**Task**
Check each line of the entries below for the string "bmesh" and state how many lines have it, with no other text.

**Records from a collection**
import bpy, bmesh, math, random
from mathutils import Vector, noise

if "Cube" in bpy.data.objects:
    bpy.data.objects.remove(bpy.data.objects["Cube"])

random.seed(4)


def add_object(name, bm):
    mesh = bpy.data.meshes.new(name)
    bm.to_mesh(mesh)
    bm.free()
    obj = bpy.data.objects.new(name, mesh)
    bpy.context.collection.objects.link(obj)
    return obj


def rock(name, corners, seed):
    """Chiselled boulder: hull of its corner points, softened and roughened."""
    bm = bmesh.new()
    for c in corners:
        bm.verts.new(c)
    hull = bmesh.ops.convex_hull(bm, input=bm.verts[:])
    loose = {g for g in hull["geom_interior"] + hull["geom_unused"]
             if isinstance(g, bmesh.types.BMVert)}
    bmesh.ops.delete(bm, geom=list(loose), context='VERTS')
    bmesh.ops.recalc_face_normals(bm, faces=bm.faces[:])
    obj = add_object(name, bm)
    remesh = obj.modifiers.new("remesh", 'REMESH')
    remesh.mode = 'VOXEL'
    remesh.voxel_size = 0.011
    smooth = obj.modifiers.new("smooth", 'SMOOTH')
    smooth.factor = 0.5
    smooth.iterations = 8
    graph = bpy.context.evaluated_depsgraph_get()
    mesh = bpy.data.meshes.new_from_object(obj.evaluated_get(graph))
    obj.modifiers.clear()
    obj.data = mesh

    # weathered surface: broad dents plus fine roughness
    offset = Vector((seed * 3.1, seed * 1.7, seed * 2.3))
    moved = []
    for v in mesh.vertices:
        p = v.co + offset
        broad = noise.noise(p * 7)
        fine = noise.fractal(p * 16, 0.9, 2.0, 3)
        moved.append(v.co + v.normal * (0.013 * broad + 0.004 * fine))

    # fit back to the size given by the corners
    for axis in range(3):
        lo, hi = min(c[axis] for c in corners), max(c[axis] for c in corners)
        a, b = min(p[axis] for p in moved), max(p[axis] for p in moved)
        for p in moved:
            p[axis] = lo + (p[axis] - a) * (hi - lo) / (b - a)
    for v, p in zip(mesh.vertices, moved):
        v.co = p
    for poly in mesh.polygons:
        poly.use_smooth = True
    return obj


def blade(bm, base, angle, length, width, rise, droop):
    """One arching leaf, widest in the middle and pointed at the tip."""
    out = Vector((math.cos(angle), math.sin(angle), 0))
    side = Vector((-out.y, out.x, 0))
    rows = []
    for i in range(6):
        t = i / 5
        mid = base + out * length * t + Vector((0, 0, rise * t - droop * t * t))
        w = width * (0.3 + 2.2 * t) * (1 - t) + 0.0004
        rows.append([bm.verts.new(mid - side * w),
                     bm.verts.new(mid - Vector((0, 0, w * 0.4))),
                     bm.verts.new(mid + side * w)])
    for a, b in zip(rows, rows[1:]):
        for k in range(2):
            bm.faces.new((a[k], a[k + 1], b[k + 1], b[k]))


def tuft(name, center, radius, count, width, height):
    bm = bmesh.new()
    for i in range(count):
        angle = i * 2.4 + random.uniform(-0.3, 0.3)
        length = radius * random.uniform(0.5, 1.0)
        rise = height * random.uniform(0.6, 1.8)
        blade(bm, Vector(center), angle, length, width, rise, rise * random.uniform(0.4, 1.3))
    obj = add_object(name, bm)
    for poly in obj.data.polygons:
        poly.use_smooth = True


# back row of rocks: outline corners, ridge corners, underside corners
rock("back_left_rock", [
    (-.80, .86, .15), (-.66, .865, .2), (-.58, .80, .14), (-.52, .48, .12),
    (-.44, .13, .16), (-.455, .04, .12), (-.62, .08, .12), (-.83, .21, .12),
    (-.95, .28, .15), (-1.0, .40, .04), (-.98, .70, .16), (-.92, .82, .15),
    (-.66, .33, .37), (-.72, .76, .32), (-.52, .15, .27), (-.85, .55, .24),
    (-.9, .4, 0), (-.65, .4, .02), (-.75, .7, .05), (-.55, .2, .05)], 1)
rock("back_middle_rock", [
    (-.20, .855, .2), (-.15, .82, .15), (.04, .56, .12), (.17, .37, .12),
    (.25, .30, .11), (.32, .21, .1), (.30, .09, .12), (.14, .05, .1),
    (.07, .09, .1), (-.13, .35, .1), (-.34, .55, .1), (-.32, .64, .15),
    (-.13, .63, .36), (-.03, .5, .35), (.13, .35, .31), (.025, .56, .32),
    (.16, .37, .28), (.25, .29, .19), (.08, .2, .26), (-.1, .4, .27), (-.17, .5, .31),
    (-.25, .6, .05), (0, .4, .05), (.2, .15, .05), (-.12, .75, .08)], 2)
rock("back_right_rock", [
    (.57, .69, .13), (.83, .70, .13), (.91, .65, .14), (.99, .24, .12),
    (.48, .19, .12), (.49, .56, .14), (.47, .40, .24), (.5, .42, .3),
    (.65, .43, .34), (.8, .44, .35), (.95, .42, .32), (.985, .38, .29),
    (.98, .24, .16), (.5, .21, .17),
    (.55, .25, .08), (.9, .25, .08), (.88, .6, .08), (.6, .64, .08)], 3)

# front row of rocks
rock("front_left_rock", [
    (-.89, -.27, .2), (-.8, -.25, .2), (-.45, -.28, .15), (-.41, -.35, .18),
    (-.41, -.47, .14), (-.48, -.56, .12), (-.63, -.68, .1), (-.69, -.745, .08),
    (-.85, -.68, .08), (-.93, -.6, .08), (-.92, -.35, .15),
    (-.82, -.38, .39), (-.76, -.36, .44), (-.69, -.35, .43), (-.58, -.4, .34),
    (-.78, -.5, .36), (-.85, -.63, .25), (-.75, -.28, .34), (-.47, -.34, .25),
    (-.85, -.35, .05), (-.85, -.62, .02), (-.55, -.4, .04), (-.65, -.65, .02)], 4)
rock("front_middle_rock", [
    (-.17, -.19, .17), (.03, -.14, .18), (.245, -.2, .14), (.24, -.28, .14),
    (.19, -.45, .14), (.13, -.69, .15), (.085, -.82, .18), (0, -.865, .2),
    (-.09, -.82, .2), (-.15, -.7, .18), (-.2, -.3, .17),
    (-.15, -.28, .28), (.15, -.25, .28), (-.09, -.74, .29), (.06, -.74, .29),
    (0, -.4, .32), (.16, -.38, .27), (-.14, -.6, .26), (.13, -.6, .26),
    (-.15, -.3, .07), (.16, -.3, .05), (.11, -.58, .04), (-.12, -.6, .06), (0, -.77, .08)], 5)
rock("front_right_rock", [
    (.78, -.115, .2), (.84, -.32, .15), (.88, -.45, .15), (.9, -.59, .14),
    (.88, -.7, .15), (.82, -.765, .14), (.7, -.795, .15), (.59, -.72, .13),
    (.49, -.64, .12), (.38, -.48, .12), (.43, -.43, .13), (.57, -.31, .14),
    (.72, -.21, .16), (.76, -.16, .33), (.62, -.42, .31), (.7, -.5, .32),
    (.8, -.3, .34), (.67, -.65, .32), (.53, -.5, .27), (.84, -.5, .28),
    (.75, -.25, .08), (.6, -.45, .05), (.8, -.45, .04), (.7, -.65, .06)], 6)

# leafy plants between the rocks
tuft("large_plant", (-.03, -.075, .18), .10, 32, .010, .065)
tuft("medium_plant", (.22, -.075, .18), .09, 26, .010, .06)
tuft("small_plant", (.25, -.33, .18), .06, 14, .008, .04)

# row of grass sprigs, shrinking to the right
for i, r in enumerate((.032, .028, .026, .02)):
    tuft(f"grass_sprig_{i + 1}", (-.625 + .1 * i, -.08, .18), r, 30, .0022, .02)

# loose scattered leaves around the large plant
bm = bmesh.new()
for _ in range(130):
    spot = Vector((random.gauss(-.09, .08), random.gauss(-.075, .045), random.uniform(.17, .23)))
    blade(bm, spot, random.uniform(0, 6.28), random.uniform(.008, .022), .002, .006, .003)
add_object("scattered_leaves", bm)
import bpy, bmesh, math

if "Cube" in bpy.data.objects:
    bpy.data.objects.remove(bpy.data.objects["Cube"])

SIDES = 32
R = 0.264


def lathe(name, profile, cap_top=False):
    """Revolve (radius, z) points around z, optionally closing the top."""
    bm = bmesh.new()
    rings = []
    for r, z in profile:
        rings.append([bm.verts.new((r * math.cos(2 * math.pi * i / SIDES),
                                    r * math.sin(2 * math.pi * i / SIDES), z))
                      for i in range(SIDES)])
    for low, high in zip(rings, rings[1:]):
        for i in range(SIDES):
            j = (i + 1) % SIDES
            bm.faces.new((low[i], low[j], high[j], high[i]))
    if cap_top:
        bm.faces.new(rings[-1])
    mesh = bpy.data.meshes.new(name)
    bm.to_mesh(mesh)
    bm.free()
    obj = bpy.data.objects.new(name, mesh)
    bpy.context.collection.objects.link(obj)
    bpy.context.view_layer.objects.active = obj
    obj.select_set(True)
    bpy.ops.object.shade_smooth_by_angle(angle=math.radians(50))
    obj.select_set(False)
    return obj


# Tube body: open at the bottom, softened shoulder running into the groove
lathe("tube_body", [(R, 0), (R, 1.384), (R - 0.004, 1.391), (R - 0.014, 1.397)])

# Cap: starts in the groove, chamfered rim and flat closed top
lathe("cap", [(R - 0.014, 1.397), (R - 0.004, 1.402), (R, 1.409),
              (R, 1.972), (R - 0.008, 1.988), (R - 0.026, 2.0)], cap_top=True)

**Finished exercise**
10